• With respect to the third requisite, ANSCOR redeemed stock dividends issued just 2 to 3 years earlier. The time alone that lapsed from the issuance to the redemption is not a sufficient indicator to determine taxability. It is a must to consider the factual circumstances as to the manner of both the issuance and the redemption. The issuance of stock dividends and its subsequent redemption must be separate, distinct, and not related, for the redemption to be considered a legitimate tax scheme. Redemption cannot be used as a cloak to distribute corporate earnings.
• ANSCOR invoked two reasons to justify the redemptions — (1) the alleged "filipinization" program and (2) the reduction of foreign exchange remittances in case cash dividends are declared. The Court is not concerned with the wisdom of these purposes but on their relevance to the whole transaction which can be inferred from the outcome thereof. It is the "net effect rather than the motives and plans of the taxpayer or his corporation". The test of taxability under the exempting clause, when it provides "such time and manner" as would make the redemption "essentially equivalent to the distribution of a taxable dividend", is whether the redemption resulted into a flow of wealth. If no wealth is realized from the redemption, there may not be a dividend equivalence treatment.
• The test of taxability under the exempting clause of Section 83(b) is, whether income was realized through the redemption of stock dividends. The redemption converts into money the stock dividends which become a realized profit or gain and consequently, the stockholder's separate property. Profits derived from the capital invested cannot escape income tax. As realized income, the proceeds of the redeemed stock dividends can be reached by income taxation regardless of the existence of any business purpose for the redemption. Otherwise, to rule that the said proceeds are exempt from income tax when the redemption is supported by legitimate business reasons would defeat the very purpose of imposing tax on income.
• The issuance and the redemption of stocks are two different transactions.
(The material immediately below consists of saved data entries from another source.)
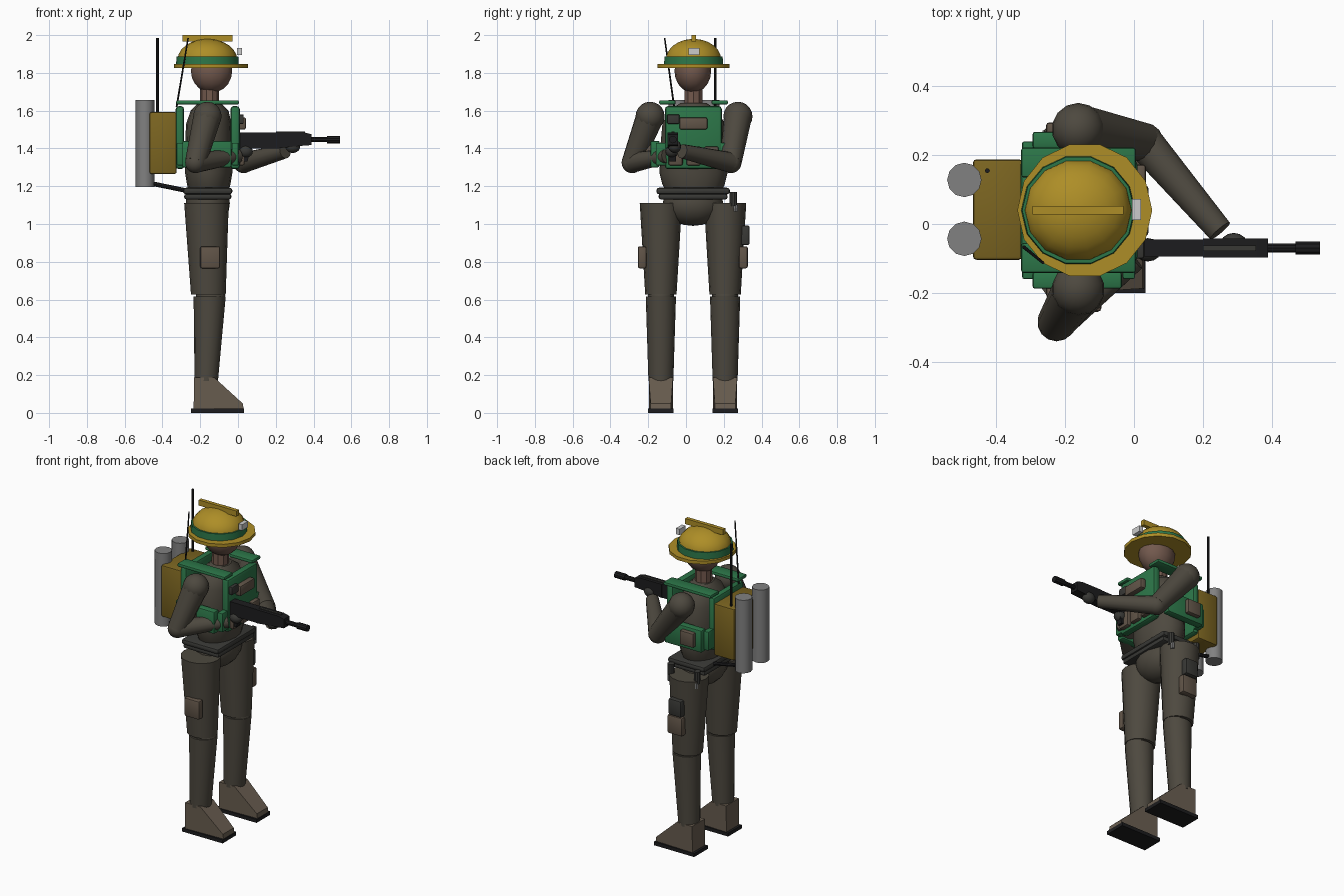
import bpy, bmesh, math
from mathutils import Vector, Matrix

if "Cube" in bpy.data.objects:
    bpy.data.objects.remove(bpy.data.objects["Cube"])

CY = 0.04  # mid-plane of the figure (it faces +x)


def mat(name, r, g, b):
    m = bpy.data.materials.new(name)
    m.diffuse_color = (r, g, b, 1)
    m.use_nodes = True
    m.node_tree.nodes["Principled BSDF"].inputs["Base Color"].default_value = m.diffuse_color
    return m


SUIT = mat("suit", .075, .066, .05)
GREEN = mat("green", .025, .18, .065)
YELLOW = mat("yellow", .42, .27, .02)
PACK = mat("pack_yellow", .2, .13, .015)
SKIN = mat("skin", .17, .1, .075)
BOOT = mat("boot", .14, .11, .08)
BLACK = mat("black", .012, .012, .013)
BELT = mat("belt", .04, .04, .036)
POUCH = mat("pouch", .12, .09, .065)
STEEL = mat("steel", .22, .22, .22)
LAMP = mat("lamp", .6, .6, .6)


def finish(name, bm, m, angle=35):
    bmesh.ops.recalc_face_normals(bm, faces=bm.faces)
    me = bpy.data.meshes.new(name)
    bm.to_mesh(me)
    bm.free()
    me.materials.append(m)
    me.shade_smooth()
    me.set_sharp_from_angle(angle=math.radians(angle))
    ob = bpy.data.objects.new(name, me)
    bpy.context.collection.objects.link(ob)
    return ob


def box(name, x, y, z, m, bevel=0.0):
    bm = bmesh.new()
    lo, hi = Vector((x[0], y[0], z[0])), Vector((x[1], y[1], z[1]))
    mtx = Matrix.Translation((lo + hi) / 2) @ Matrix.Diagonal((*(hi - lo), 1))
    bmesh.ops.create_cube(bm, size=1, matrix=mtx)
    if bevel:
        bmesh.ops.bevel(bm, geom=bm.edges[:], offset=bevel, segments=2, profile=.5, affect='EDGES')
    return finish(name, bm, m)


def loft(name, rings, m, n=16):
    """Stack of horizontal ellipses (cx, cy, z, rx, ry), capped at both ends."""
    bm = bmesh.new()
    loops = [[bm.verts.new((cx + rx * math.cos(2 * math.pi * i / n),
                            cy + ry * math.sin(2 * math.pi * i / n), z)) for i in range(n)]
             for cx, cy, z, rx, ry in rings]
    for a, b in zip(loops, loops[1:]):
        for i in range(n):
            bm.faces.new((a[i], a[(i + 1) % n], b[(i + 1) % n], b[i]))
    bm.faces.new(loops[0][::-1])
    bm.faces.new(loops[-1])
    return finish(name, bm, m)


def rod(name, p, q, r1, r2, m, n=14):
    p, q = Vector(p), Vector(q)
    d = q - p
    bm = bmesh.new()
    mtx = Matrix.Translation((p + q) / 2) @ d.to_track_quat('Z', 'Y').to_matrix().to_4x4()
    bmesh.ops.create_cone(bm, cap_ends=True, segments=n, radius1=r1, radius2=r2, depth=d.length, matrix=mtx)
    return finish(name, bm, m)


def ball(name, c, r, m, n=14):
    bm = bmesh.new()
    mtx = Matrix.Translation(c) @ Matrix.Diagonal((*r, 1))
    bmesh.ops.create_uvsphere(bm, u_segments=n, v_segments=10, radius=1, matrix=mtx)
    return finish(name, bm, m)


def prism(name, pts, y0, y1, m):
    """Side profile (x, z) extruded along y."""
    bm = bmesh.new()
    a = [bm.verts.new((x, y0, z)) for x, z in pts]
    b = [bm.verts.new((x, y1, z)) for x, z in pts]
    bm.faces.new(a)
    bm.faces.new(b[::-1])
    for i in range(len(pts)):
        j = (i + 1) % len(pts)
        bm.faces.new((a[i], b[i], b[j], a[j]))
    return finish(name, bm, m)


# torso, pelvis, neck and head
loft("torso", [(-.155, CY, 1.17, .105, .145), (-.155, CY, 1.21, .115, .165), (-.155, CY, 1.27, .125, .18),
               (-.155, CY, 1.42, .125, .175), (-.155, CY, 1.53, .12, .165), (-.15, CY, 1.6, .1, .13),
               (-.15, CY, 1.64, .06, .07)], SUIT)
ball("pelvis", (-.16, CY - .003, 1.11), (.12, .16, .12), SUIT)
rod("neck", (-.152, CY, 1.58), (-.15, CY, 1.75), .05, .05, SKIN, 10)
ball("head", (-.14, CY - .004, 1.81), (.112, .097, .115), SKIN)

# helmet
loft("helmet_brim", [(-.143, CY, 1.825, .196, .196), (-.143, CY, 1.846, .196, .196)], YELLOW, 14)
loft("helmet_band", [(-.162, CY, 1.843, .166, .16), (-.162, CY, 1.888, .163, .158)], GREEN, 14)
loft("helmet_dome", [(-.162, CY, 1.845, .16, .154)] +
     [(-.162, CY, 1.87 + .11 * math.sin(a), .158 * math.cos(a), .15 * math.cos(a))
      for a in (0, .25, .5, .75, 1, 1.25, 1.5)], YELLOW, 14)
box("helmet_crest", (-.295, -.03), (CY - .012, CY + .012), (1.965, 2.0), YELLOW)
box("helmet_lamp", (-.006, .02), (.012, .072), (1.895, 1.933), LAMP)

# vest
box("front_plate", (-.04, .01), (CY - .152, CY + .15), (1.29, 1.625), GREEN, .018)
box("back_plate", (-.33, -.285), (CY - .152, CY + .15), (1.29, 1.625), GREEN, .018)
for s, side in ((-1, "right"), (1, "left")):
    ys = sorted((CY + s * .095, CY + s * .182))
    box(side + "_shoulder_strap", (-.328, .005), ys, (1.633, 1.655), GREEN, .008)
    ys = sorted((CY + s * .18, CY + s * .228))
    box(side + "_side_panel", (-.295, -.035), ys, (1.3, 1.44), GREEN, .008)
    ys = sorted((CY + s * .22, CY + s * .255))
    box(side + "_side_pouch", (-.255, -.16), ys, (1.33, 1.42), POUCH, .008)
    for x, where in ((-.015, "front"), (-.307, "back")):
        ys = sorted((CY + s * .13, CY + s * .2))
        box(side + "_" + where + "_buckle", (x - .018, x + .018), ys, (1.31, 1.43), GREEN, .006)
box("chest_pouch", (.0, .042), (-.035, .113), (1.5, 1.565), POUCH, .01)
box("chest_radio", (.0, .03), (-.1, -.035), (1.53, 1.58), BELT, .006)
for i in range(3):
    y = -.055 + i * .095
    box("magazine_pouch_%d" % i, (.0, .035), (y - .038, y + .038), (1.31, 1.41), POUCH, .01)

# belt and items hanging from it
box("belt_upper", (-.29, -.03), (CY - .197, CY + .192), (1.157, 1.192), BELT, .014)
box("belt_lower", (-.285, -.035), (CY - .185, CY + .18), (1.13, 1.16), BELT, .012)
for x in (-.07, -.255):
    rod("belt_canister", (x, .25, 1.095), (x, .25, 1.17), .02, .02, BELT, 10)
    rod("belt_canister_tip", (x, .262, 1.065), (x, .262, 1.1), .012, .014, STEEL, 8)

# legs and boots
for s, side in ((-1, "right"), (1, "left")):
    y = .037 + s * .17
    loft(side + "_thigh", [(-.157, y, .628, .092, .083), (-.167, y, 1.112, .118, .112)], SUIT)
    ball(side + "_knee", (-.145, y, .62), (.08, .07, .04), SUIT)
    loft(side + "_shin", [(-.168, y, .17, .062, .066), (-.15, y, .617, .085, .08)], SUIT)
    boot = prism(side + "_boot", [(-.235, .02), (-.232, .187), (-.125, .187), (.025, .05), (.03, .02)],
                 y - .064, y + .064, BOOT)
    for v in boot.data.vertices:
        if v.co.x > 0:
            v.co.y = y + (v.co.y - y) * .85
    box(side + "_sole", (-.25, .033), (y - .068, y + .068), (0, .022), BLACK)
box("right_thigh_pouch", (-.2, -.095), (-.255, -.21), (.765, .882), POUCH, .01)
box("left_thigh_pouch", (-.2, -.095), (.28, .327), (.765, .882), POUCH, .01)
box("left_thigh_holster", (-.2, -.11), (.29, .337), (.888, .992), BELT, .01)

# arms: shoulder, elbow, wrist, hand
ARMS = {"right": [(-.162, -.19, 1.57), (-.225, -.285, 1.325), (.0, -.1, 1.36), (.04, -.075, 1.385)],
        "left": [(-.162, .275, 1.57), (.03, .238, 1.325), (.25, -.02, 1.385), (.29, -.06, 1.41)]}
for side, (sh, el, wr, hd) in ARMS.items():
    ball(side + "_shoulder", sh, (.077,) * 3, SUIT)
    rod(side + "_upper_arm", sh, el, .074, .056, SUIT)
    ball(side + "_elbow", el, (.056,) * 3, SUIT)
    rod(side + "_forearm", el, wr, .055, .038, SUIT)
    ball(side + "_hand", hd, (.04, .034, .034), BELT)

# rifle
GY = -.07
box("rifle_receiver", (.0, .22), (GY - .025, GY + .025), (1.4, 1.485), BLACK)
prism("rifle_handguard", [(.2, 1.4), (.35, 1.415), (.39, 1.418), (.39, 1.475), (.35, 1.485), (.2, 1.485)],
      GY - .028, GY + .028, BLACK)
box("rifle_rail", (.2, .355), (GY - .008, GY + .008), (1.48, 1.49), BELT)
rod("rifle_barrel", (.38, GY, 1.447), (.48, GY, 1.447), .014, .014, BLACK, 10)
rod("rifle_muzzle", (.47, GY, 1.447), (.54, GY, 1.447), .02, .02, BLACK, 10)
prism("rifle_grip", [(.02, 1.41), (.07, 1.41), (.05, 1.33), (.01, 1.33)], GY - .018, GY + .018, BLACK)

# backpack, tanks, hoses and antennas
box("backpack", (-.468, -.325), (-.104, .188), (1.265, 1.592), PACK, .01)
for y in (.128, -.043):
    rod("air_tank", (-.493, y, 1.195), (-.493, y, 1.657), .05, .05, STEEL, 12)
    rod("hose", (-.46, y, 1.215), (-.28, y, 1.178), .012, .012, BLACK, 8)
rod("tall_antenna", (-.426, .155, 1.58), (-.426, .155, 1.985), .007, .007, BLACK, 8)
rod("whip_antenna", (-.325, -.063, 1.62), (-.264, -.113, 1.985), .005, .004, BLACK, 8)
Although the existence of legitimate corporate purposes may justify a corporation's acquisition of its own shares under Section 41 of the Corporation Code, such purposes cannot excuse the stockholder from the effects of taxation arising from the redemption.
• Even if the said purposes support the redemption and justify the issuance of stock dividends, the same has no bearing whatsoever on the imposition of the tax herein assessed because the proceeds of the redemption are deemed taxable dividends since it was shown that income was generated therefrom.
• The proceeds thereof are essentially considered equivalent to a distribution of taxable dividends. As "taxable dividend" under Section 83(b), it is part of the "entire income" subject to tax under Section 22 in relation to Section 21 120 of the 1939 Code. Moreover, under Section 29(a) of said Code, dividends are included in "gross income". As income, it is subject to income tax which is required to be withheld at source.